The freezing temperatures - many of them records - and winter precipitation hit Texas and the southern US on 13 February and lasted there through 18 February. This event marks the longest continuous freeze on record for most locations. 

These freezing temperatures, coupled with the unusually high demand for heat, was enough to cripple the state’s power grid and plunge wide swaths of the State of Texas into cold and darkness. 

Close to 12 million residential properties and more than 800,000 commercial/industrial risks were in the areas of Texas impacted by this event. Based on information from the Insurance Council of Texas, data from other Verisk units, and commentary from the insurance industry, it appears likely that the number of claims from this event may significantly surpass those from 2017 Hurricane Harvey. 

For commercial risks, freeze-dominant historical events have resulted in average claims upward of $30,000. Reports suggest that many industries within the manufacturing and energy sectors in Texas were disrupted due to rolling power cuts, which could ultimately result in large claims.

While physical damage resulting from frozen pipes is covered under typical residential and commercial property insurance contracts, business insurance claims may also include an optional utility service interruption coverage as an endorsement. This endorsement typically covers lost business income due to loss of utility services, including loss of use, content spoilage, and others.

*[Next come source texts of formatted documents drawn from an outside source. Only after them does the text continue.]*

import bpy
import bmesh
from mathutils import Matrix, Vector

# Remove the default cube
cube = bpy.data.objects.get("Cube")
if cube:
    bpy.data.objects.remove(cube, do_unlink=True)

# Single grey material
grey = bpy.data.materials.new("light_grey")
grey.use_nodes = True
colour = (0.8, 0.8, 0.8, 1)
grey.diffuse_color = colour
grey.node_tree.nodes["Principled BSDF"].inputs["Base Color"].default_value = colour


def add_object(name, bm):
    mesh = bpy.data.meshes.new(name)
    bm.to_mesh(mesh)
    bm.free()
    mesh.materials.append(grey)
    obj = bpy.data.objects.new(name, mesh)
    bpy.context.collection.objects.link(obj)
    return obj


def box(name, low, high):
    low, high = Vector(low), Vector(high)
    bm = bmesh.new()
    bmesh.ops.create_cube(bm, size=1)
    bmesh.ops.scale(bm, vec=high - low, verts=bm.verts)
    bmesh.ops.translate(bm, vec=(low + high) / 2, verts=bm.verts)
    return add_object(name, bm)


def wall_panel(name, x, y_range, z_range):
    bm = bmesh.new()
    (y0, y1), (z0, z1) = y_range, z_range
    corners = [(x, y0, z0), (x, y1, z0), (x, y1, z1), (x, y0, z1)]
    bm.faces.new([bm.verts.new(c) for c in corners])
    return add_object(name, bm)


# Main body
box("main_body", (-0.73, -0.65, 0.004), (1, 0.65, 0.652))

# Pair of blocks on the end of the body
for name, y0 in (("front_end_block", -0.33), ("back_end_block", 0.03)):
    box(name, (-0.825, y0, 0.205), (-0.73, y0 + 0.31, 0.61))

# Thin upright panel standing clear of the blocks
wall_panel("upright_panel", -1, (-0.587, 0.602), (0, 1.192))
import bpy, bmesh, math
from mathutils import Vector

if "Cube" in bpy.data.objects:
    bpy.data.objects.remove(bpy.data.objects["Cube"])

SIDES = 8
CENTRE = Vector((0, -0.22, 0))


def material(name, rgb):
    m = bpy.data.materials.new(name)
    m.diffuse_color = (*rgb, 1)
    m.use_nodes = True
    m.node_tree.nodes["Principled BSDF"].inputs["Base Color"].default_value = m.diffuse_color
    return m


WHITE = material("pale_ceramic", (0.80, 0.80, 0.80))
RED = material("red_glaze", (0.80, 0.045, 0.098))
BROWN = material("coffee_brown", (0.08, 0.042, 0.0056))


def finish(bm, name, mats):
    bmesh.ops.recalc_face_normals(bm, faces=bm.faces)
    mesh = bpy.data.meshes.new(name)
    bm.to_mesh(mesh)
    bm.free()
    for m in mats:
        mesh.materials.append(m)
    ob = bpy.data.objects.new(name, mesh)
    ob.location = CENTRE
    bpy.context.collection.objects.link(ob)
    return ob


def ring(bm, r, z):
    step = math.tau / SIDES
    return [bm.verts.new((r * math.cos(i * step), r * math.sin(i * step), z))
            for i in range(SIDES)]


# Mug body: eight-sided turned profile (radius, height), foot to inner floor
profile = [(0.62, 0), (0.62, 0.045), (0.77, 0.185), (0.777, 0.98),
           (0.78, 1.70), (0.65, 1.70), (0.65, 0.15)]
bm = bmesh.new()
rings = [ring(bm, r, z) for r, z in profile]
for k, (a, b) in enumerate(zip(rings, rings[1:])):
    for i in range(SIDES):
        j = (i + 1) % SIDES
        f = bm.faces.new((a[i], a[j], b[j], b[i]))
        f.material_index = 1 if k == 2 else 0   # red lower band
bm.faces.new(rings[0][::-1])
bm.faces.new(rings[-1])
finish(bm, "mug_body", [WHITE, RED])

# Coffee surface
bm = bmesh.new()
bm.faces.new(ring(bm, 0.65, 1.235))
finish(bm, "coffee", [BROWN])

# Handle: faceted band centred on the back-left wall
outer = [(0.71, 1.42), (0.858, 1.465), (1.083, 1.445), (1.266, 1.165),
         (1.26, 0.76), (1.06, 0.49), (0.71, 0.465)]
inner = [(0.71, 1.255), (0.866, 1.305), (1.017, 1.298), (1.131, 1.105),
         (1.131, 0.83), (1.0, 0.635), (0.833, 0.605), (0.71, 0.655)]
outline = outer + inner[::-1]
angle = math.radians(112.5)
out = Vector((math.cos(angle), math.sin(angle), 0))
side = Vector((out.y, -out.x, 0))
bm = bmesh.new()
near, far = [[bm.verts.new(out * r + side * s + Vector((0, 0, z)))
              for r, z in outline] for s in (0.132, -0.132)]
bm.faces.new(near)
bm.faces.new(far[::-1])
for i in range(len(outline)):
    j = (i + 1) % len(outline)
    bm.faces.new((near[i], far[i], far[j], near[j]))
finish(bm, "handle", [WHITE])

This coverage is generally triggered beyond a specific time frame (typically 24, 48, or 72 hours). With wide swaths of Texas and adjacent states lacking power and/or water for several days, service interruption losses for commercial/industrial risks are expected to accumulate. There is some gray area in the coverage, however, as the coverage only pays out if the property damage in question is a result of damage to a covered utility property by the same peril; it remains unclear at this time whether the service interruption losses to commercial/industrial risks were a result of damage to a covered utility by the same peril.

Subrogation remains a possibility with respect to this aspect of the loss. Significant uncertainty exists in the magnitude of insured losses to commercial/industrial lines depending on the trigger time frame for business interruption payouts as well as the take-up of the utility service interruption endorsement.